[Source texts of formatted documents]
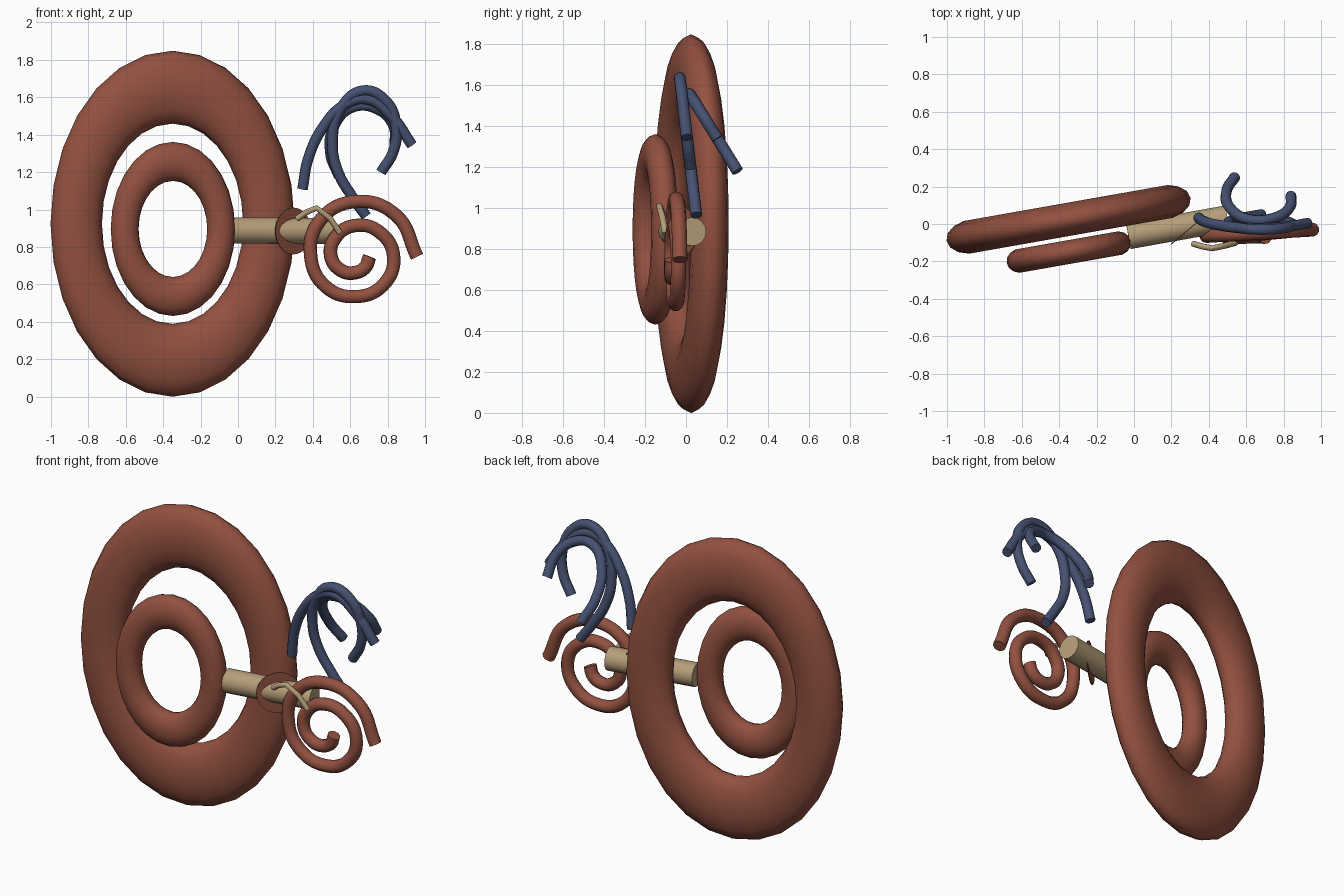
import bpy, math
from mathutils import Matrix, Vector

if "Cube" in bpy.data.objects:
    bpy.data.objects.remove(bpy.data.objects["Cube"])


def material(name, rgb):
    m = bpy.data.materials.new(name)
    m.diffuse_color = (*rgb, 1)
    m.use_nodes = True
    m.node_tree.nodes["Principled BSDF"].inputs["Base Color"].default_value = m.diffuse_color
    return m


RED = material("rust red", (0.29, 0.082, 0.052))
TAN = material("tan", (0.46, 0.34, 0.19))
BLUE = material("slate blue", (0.062, 0.083, 0.165))


def finish(name, mat, angle=50):
    ob = bpy.context.object
    ob.name = name
    ob.data.materials.clear()
    ob.data.materials.append(mat)
    bpy.ops.object.shade_smooth_by_angle(angle=math.radians(angle))
    return ob


def oval_ring(name, center, scale, minor):
    """Stretched upright torus, turned 10 degrees about z."""
    bpy.ops.mesh.primitive_torus_add(major_segments=28, minor_segments=14,
                                     major_radius=1, minor_radius=minor)
    bpy.context.object.data.transform(
        Matrix.Translation(center) @ Matrix.Rotation(math.radians(10), 4, 'Z')
        @ Matrix.Diagonal((*scale, 1)) @ Matrix.Rotation(math.pi / 2, 4, 'X'))
    finish(name, RED, 80)


def tube(name, points, radius, mat, smooth=True):
    """Round tube with flat ends through the given points."""
    cu = bpy.data.curves.new(name, 'CURVE')
    cu.dimensions = '3D'
    cu.bevel_depth = radius
    cu.bevel_resolution = 3
    cu.use_fill_caps = True
    cu.resolution_u = 8
    if smooth:
        sp = cu.splines.new('BEZIER')
        sp.bezier_points.add(len(points) - 1)
        for bp, p in zip(sp.bezier_points, points):
            bp.co = p
            bp.handle_left_type = bp.handle_right_type = 'AUTO'
    else:
        sp = cu.splines.new('POLY')
        sp.points.add(len(points) - 1)
        for pt, p in zip(sp.points, points):
            pt.co = (*p, 1)
    ob = bpy.data.objects.new(name, cu)
    bpy.context.collection.objects.link(ob)
    bpy.ops.object.select_all(action='DESELECT')
    ob.select_set(True)
    bpy.context.view_layer.objects.active = ob
    bpy.ops.object.convert(target='MESH')
    finish(name, mat)


# Two oval rings
oval_ring("large_ring", (-0.35, 0.025, 0.924), (0.523, 0.34, 0.73), 0.267)
oval_ring("small_ring", (-0.348, -0.15, 0.896), (0.262, 0.225, 0.361), 0.289)

# Straight shaft
a, b = Vector((-0.03, -0.065, 0.888)), Vector((0.5, 0.03, 0.885))
bpy.ops.mesh.primitive_cylinder_add(
    vertices=16, radius=0.07, depth=(b - a).length, location=(a + b) / 2,
    rotation=(b - a).to_track_quat('Z', 'Y').to_euler())
finish("shaft", TAN)

# Thin slanted disc cutting through the shaft
bpy.ops.mesh.primitive_cylinder_add(
    vertices=32, radius=0.125, depth=0.005, location=(0.295, -0.027, 0.885),
    rotation=(math.pi / 2, 0, math.radians(40)))
finish("collar_disc", RED)

# Flat spiral: radii at each eighth turn, from the outer end inwards
radii = [0.332, 0.312, 0.294, 0.268, 0.236, 0.224, 0.214, 0.214, 0.207,
         0.186, 0.166, 0.146, 0.128, 0.104, 0.086, 0.079, 0.078]
coil = []
for i, r in enumerate(radii):
    t = i * math.pi / 4
    x, z = 0.625 + r * math.cos(t), 0.748 + r * math.sin(t)
    coil.append((x, -0.05 + 0.06 * (x - 0.62) - 0.025 * max(0, i - 8) / 8, z))
tube("spiral_coil", coil, 0.037, RED)

# Thin jointed hook
tube("jointed_hook", [(0.315, -0.105, 0.95), (0.365, -0.12, 0.985),
                      (0.42, -0.13, 1.008), (0.49, -0.115, 0.955),
                      (0.545, -0.1, 0.875)], 0.016, TAN, smooth=False)

# Three blue arcs, each lying in a slanted plane: y follows z
arcs = {
    "outer_arc": (-0.12, [(0.345, 1.11), (0.375, 1.27), (0.455, 1.44), (0.57, 1.56),
                          (0.69, 1.59), (0.82, 1.5), (0.93, 1.345)]),
    "rear_arc": (-0.62, [(0.54, 1.18), (0.495, 1.3), (0.515, 1.45), (0.62, 1.55),
                         (0.75, 1.535), (0.83, 1.45), (0.84, 1.34)]),
    "front_arc": (-0.12, [(0.685, 0.965), (0.61, 1.07), (0.535, 1.2), (0.505, 1.35),
                          (0.55, 1.54), (0.67, 1.635), (0.79, 1.58), (0.845, 1.45),
                          (0.83, 1.31), (0.765, 1.2)]),
}
for name, (slope, pts) in arcs.items():
    tube(name, [(x, -0.03 + slope * (z - 1.635), z) for x, z in pts], 0.029, BLUE)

# Required work:
Look through the lines above for "data". Say how many have it, and give no other words.

# Your solution:
8